DIRECTIONS:
If a line below contains the string "objects", copy it out.

Collected data
⁂
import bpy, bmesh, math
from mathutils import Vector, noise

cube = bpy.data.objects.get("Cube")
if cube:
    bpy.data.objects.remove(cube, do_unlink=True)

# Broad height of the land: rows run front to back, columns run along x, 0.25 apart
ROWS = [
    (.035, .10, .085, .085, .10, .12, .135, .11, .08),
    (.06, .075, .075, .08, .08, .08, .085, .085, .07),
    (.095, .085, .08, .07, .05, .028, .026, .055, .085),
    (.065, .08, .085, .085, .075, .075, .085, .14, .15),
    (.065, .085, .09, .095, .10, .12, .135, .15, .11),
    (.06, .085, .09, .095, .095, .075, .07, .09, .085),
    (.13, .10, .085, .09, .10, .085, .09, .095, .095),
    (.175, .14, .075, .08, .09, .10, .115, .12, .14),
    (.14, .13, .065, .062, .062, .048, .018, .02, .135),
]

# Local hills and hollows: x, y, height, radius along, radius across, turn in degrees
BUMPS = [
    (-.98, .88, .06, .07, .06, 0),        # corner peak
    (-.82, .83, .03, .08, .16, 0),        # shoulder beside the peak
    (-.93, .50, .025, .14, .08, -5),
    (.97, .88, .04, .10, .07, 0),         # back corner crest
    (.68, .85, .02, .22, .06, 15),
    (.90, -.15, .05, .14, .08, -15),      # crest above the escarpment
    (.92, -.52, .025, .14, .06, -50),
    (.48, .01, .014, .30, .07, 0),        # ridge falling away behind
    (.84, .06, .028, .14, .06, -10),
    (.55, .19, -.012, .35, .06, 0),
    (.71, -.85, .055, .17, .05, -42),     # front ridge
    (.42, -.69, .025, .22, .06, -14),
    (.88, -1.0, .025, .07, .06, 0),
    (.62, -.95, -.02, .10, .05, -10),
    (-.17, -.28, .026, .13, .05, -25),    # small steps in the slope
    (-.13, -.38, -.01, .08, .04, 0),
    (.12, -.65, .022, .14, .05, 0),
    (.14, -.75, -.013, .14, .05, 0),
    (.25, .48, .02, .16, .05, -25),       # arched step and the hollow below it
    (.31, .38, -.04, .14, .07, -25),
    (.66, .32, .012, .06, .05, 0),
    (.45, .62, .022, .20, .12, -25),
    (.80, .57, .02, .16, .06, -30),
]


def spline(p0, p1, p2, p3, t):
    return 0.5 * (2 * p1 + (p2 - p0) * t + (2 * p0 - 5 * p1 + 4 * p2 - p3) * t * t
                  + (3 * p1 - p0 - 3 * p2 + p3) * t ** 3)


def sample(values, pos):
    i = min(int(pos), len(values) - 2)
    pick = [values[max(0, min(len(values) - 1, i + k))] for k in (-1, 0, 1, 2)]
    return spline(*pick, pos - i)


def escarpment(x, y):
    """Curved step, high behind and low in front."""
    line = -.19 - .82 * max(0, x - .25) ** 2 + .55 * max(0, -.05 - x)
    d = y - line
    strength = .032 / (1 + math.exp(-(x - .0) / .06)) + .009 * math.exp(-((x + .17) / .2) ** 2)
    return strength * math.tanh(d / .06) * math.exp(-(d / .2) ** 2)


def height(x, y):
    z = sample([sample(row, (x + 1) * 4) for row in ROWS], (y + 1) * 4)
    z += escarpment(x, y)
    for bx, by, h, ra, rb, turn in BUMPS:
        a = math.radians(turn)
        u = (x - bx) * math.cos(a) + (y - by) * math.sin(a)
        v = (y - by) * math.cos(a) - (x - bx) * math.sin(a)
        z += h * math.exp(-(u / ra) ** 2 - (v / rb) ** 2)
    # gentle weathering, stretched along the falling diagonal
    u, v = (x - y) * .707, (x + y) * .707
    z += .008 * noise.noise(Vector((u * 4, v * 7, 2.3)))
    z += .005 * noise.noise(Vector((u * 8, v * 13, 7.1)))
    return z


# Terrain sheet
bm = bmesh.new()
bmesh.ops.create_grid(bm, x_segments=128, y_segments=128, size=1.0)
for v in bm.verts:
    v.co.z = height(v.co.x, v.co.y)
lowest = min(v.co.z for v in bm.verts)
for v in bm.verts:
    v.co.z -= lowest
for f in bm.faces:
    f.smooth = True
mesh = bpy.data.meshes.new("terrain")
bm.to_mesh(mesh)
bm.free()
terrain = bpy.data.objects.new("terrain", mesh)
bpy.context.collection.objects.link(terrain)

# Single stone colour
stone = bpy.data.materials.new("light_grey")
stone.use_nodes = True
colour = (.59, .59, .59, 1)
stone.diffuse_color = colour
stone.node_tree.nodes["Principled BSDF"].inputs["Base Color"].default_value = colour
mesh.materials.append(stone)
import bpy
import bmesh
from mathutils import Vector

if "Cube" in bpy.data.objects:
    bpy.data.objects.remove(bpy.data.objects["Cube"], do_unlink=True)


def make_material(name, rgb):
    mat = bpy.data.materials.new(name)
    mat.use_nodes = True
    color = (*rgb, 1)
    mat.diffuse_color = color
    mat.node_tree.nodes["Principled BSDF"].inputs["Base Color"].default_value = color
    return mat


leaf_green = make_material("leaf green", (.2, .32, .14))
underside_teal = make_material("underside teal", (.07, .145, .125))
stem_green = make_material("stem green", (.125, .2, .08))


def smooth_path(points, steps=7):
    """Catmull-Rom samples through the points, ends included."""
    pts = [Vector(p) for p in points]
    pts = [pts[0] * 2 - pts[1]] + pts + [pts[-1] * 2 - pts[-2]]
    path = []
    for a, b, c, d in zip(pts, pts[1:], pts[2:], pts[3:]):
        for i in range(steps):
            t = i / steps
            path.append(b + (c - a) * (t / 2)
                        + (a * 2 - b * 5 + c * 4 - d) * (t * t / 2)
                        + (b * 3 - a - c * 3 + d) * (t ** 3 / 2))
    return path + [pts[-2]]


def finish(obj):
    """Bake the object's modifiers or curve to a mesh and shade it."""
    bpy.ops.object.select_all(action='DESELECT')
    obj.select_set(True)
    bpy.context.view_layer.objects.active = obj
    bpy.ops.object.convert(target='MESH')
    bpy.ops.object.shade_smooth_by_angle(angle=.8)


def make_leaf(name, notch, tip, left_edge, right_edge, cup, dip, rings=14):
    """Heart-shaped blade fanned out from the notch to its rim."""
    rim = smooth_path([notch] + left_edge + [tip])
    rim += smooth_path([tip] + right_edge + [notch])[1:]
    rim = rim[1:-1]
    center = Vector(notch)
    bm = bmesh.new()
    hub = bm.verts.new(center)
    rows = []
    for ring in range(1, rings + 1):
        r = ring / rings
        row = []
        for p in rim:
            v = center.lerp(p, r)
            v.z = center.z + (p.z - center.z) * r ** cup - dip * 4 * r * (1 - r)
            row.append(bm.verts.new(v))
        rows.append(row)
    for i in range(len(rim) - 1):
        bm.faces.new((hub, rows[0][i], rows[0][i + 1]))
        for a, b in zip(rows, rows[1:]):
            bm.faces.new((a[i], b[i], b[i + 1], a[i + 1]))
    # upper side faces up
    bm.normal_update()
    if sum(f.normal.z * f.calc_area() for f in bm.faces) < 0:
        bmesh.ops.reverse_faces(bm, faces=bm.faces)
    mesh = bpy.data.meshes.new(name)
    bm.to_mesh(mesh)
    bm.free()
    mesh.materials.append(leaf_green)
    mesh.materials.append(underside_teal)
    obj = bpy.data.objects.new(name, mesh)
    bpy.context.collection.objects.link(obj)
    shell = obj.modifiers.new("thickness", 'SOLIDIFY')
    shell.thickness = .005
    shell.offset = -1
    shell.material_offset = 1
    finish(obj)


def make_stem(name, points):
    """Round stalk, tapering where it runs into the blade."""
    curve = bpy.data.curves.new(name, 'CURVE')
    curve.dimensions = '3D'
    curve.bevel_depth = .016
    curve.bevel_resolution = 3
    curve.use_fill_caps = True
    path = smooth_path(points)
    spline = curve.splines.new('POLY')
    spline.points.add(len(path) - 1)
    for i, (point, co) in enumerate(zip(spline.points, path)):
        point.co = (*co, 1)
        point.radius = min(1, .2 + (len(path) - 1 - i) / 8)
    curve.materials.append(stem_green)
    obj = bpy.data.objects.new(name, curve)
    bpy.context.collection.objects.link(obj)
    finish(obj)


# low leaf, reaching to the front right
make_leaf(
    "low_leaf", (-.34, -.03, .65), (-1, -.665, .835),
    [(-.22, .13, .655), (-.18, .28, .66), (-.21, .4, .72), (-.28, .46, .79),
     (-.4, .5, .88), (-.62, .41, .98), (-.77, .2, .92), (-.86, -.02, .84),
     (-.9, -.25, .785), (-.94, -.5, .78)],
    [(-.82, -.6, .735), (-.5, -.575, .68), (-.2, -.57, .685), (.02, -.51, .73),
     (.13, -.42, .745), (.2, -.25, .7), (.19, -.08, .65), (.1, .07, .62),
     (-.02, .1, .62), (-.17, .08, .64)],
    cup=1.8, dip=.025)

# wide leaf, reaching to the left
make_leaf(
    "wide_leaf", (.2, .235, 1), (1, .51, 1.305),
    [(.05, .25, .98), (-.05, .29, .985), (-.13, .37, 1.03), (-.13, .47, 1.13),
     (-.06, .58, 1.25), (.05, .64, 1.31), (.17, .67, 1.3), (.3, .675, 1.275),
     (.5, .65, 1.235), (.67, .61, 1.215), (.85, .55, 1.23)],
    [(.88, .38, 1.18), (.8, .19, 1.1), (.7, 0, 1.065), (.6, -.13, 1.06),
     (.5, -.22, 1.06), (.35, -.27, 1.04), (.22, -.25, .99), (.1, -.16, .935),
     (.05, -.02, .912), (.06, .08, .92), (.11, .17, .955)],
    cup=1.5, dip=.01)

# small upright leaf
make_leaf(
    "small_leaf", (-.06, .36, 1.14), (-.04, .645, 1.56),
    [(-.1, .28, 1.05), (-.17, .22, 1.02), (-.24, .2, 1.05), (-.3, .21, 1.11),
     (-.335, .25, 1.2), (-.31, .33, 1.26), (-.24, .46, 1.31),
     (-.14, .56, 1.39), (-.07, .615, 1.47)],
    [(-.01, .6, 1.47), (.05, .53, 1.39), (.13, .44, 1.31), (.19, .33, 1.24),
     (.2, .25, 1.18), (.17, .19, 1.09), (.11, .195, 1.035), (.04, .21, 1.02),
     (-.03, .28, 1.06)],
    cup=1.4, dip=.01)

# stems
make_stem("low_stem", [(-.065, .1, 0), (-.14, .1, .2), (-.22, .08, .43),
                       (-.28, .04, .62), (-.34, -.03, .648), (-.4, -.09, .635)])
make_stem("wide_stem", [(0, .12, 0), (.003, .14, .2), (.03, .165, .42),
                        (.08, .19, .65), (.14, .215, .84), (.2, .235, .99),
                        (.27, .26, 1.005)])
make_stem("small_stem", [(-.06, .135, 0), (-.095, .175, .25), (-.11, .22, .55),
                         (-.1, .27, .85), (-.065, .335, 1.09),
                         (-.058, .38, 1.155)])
⁂
OUTPUT FOR THIS TASK:
cube = bpy.data.objects.get("Cube")
    bpy.data.objects.remove(cube, do_unlink=True)
terrain = bpy.data.objects.new("terrain", mesh)
bpy.context.collection.objects.link(terrain)
if "Cube" in bpy.data.objects:
    bpy.data.objects.remove(bpy.data.objects["Cube"], do_unlink=True)
    bpy.context.view_layer.objects.active = obj
    obj = bpy.data.objects.new(name, mesh)
    bpy.context.collection.objects.link(obj)
    obj = bpy.data.objects.new(name, curve)
    bpy.context.collection.objects.link(obj)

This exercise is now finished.